Speech and Language Technology in Education (SLaTE2007)
The Summit Inn, Farmington, PA, USA
This paper presents an overview of the SpeechRaterTM system of Educational Testing Service (ETS), a fully operational automated scoring system for non-native spontaneous speech employed in a practice context. This novel system stands in contrast to most prior speech scoring systems which focus on fairly predictable, low entropy speech such as read-aloud speech or short and predictable responses.
We motivate our approach by grounding our work in the TOEFL® iBT speaking construct ("what constitutes a speaker's ability to speak comprehensibly, coherently and appropriately?") and rubrics ("what levels of proficiency do we expect to observe for different score levels in different aspects or dimensions of speech?").

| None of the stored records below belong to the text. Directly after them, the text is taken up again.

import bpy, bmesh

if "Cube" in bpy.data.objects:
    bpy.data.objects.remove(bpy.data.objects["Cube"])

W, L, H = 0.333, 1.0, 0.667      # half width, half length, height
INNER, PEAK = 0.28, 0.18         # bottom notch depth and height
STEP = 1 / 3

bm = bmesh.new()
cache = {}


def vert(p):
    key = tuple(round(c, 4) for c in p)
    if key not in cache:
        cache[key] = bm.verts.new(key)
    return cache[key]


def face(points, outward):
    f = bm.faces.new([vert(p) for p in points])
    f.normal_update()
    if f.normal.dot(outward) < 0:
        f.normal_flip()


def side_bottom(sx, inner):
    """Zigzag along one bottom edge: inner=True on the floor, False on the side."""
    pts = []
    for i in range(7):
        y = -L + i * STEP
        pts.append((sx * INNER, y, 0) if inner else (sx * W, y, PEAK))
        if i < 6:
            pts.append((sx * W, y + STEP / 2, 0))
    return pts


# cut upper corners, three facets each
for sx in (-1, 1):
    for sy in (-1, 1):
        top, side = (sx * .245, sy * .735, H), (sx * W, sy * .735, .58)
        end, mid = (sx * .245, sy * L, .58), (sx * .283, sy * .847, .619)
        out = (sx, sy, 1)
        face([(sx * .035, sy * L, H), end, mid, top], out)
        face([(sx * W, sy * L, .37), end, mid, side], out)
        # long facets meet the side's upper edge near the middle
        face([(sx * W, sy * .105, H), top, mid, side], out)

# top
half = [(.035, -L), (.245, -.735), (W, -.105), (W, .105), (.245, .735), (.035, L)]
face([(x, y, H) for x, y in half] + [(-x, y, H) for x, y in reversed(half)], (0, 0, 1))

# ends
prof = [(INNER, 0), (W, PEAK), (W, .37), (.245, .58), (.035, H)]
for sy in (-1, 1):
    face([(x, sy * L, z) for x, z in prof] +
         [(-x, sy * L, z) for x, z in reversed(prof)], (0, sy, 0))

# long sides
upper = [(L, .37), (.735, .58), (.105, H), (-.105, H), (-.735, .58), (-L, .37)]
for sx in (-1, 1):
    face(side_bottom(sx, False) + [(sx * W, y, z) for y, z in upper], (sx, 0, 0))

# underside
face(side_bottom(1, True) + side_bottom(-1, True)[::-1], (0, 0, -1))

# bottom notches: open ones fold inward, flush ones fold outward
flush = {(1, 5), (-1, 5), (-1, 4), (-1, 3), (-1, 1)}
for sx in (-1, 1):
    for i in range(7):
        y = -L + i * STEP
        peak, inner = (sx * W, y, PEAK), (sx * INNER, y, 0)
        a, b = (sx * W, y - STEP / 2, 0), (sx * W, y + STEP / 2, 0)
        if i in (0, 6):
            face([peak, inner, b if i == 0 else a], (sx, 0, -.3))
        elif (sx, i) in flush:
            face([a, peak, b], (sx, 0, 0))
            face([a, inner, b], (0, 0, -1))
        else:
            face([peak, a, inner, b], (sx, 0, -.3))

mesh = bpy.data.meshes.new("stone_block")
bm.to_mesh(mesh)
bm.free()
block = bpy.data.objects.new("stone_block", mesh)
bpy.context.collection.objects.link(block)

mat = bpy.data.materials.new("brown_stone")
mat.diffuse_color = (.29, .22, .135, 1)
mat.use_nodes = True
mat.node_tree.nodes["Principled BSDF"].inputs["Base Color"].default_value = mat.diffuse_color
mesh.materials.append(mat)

SpeechRater consists of three main components: the speech recognizer, trained on about 30 hours of non-native speech, the feature computation module, computing about 40 features predominantly in the fluency dimension, and the scoring model, which combines a selected set of speech features to predict a speaking score using multiple regression. On the task of estimating the total score for a set of three responses, our best model achieves a correlation of 0.67 with human scores and a quadratically weighted kappa of 0.61, which compares to an inter-human correlation of 0.94 and an inter-human weighted kappa of 0.93.
Bibliographic reference. Zechner, Klaus / Higgins, Derrick / Xi, Xiaoming (2007): "SpeechraterTM: a construct-driven approach to scoring spontaneous non-native speech", In SLaTE-2007, 128-131.